Nobody wakes up with the ability to read… and of all the rites of passage, this is one learning process that has been through so many pedagogical models and innovation. It’s 2019, it can’t be too much to ask that at this point, the maximum amount of children should be getting through this as painlessly as possible?
Thinking about the Ji Hebrew reading levels, we’ve got Level 1 that familiarizes your child with the cutesy letters they’ll be using to read and write, and then it picks apart confusing letter issues that look or sound similar.
Then there’s Level 2. The next level stuff; the programming still retains its holistic approach and goes further by making a start on actual words and then phrases in everyday Hebrew conversation that happen to contain those letters. The instructional apps move swiftly onto gendered verbs in early-reader scenarios where there are two to four words per page. This maximizes letter recognition, language acquisition and, well, here’s a nice Hebrew word for you: Shlifa שליפה or Shlifat milim aka word recall.
Your child can move answers around a board, acquaint themselves with three words in a context and then have it repeated and highlighted in book format. Just like our English reader books, it’s repetition, repetition, and repetition in a very good location. The contexts are simple to understand and the child advances, with Kivi as their animated guide. He leads the child app user through a clever sequence of easy reading opportunities, soundboards, videos, and puzzles in twenty different steps just for bet and vet alone!
The pronunciation is of course modelled beautifully, that resh is rolled like a pro and users can get comfortable with Hebrew instructions and compliments. They’ll get instructions like bo’u namshich and bo’u nesaper; let’s continue and let’s talk/tell (a story) and after an activity there’s metzuyan or tov me’od—excellent and very good.
Downloadable educator guide and flashcards are available for home learners and teachers. The child can progress at their own pace and be the champions of their own rosetta stepping stones, a multi-discipline-mini-ulpan in the comfort of your own home.

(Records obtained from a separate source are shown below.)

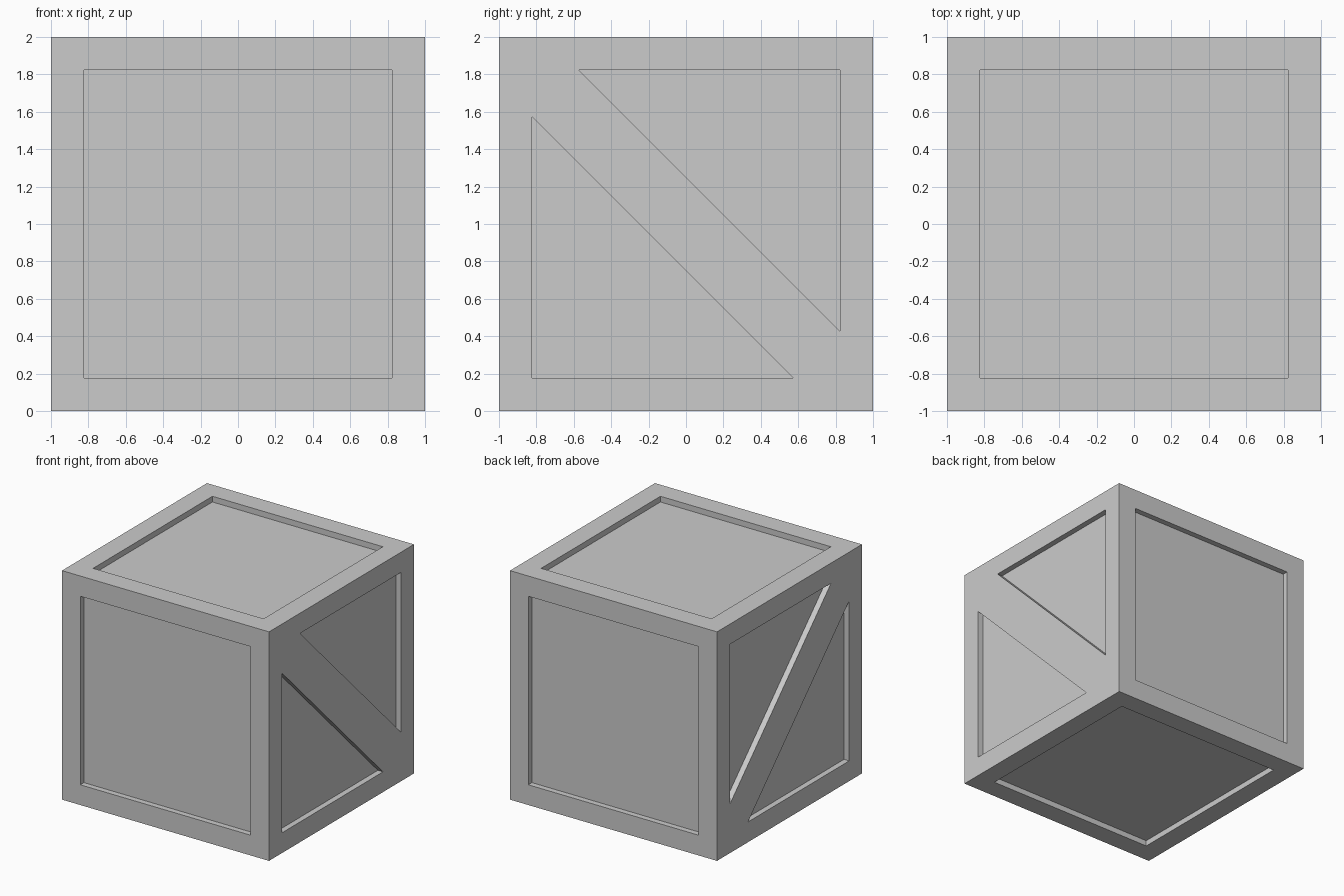
import bpy
import bmesh
from mathutils import Vector

SIZE, BORDER, DEPTH = 2.0, 0.25, 0.05

if "Cube" in bpy.data.objects:
    bpy.data.objects.remove(bpy.data.objects["Cube"], do_unlink=True)

# One plain grey for the whole crate
grey = bpy.data.materials.new("plain_grey")
grey.use_nodes = True
colour = (0.6, 0.6, 0.6, 1.0)
grey.diffuse_color = colour
grey.node_tree.nodes["Principled BSDF"].inputs["Base Color"].default_value = colour

# Solid block with a border framed on every face
bm = bmesh.new()
bmesh.ops.create_cube(bm, size=SIZE)
panels = list(bm.faces)
bmesh.ops.inset_individual(bm, faces=panels, thickness=BORDER, depth=0)

# Diagonal brace across the left and right panels, from front top to back bottom
recesses = [f for f in panels if abs(f.normal.x) < 0.5]
for side in [f for f in panels if abs(f.normal.x) > 0.5]:
    pieces = [side]
    for offset in (-BORDER / 2, BORDER / 2):
        geom = pieces + list({e for f in pieces for e in f.edges})
        geom += list({v for f in pieces for v in f.verts})
        cut = bmesh.ops.bisect_plane(bm, geom=geom, plane_co=Vector((0, offset, offset)),
                                     plane_no=Vector((0, 1, 1)).normalized())
        pieces = [g for g in cut["geom"] if isinstance(g, bmesh.types.BMFace)]
    for f in pieces:
        centre = f.calc_center_median()
        if abs(centre.y + centre.z) > BORDER:
            recesses.append(f)

# Sink the panels straight in
bm.normal_update()
bmesh.ops.inset_individual(bm, faces=recesses, thickness=0, depth=-DEPTH)
bmesh.ops.translate(bm, verts=bm.verts, vec=(0, 0, SIZE / 2))
bmesh.ops.recalc_face_normals(bm, faces=bm.faces)

mesh = bpy.data.meshes.new("crate")
bm.to_mesh(mesh)
bm.free()
mesh.materials.append(grey)
crate = bpy.data.objects.new("crate", mesh)
bpy.context.collection.objects.link(crate)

Unlocked Level 1? Got your certificate? Get to Level 2. Don’t forget to celebrate each letter and level; spreading honey on digital letters won’t work but a milkshake to mark milestones can definitely work for all.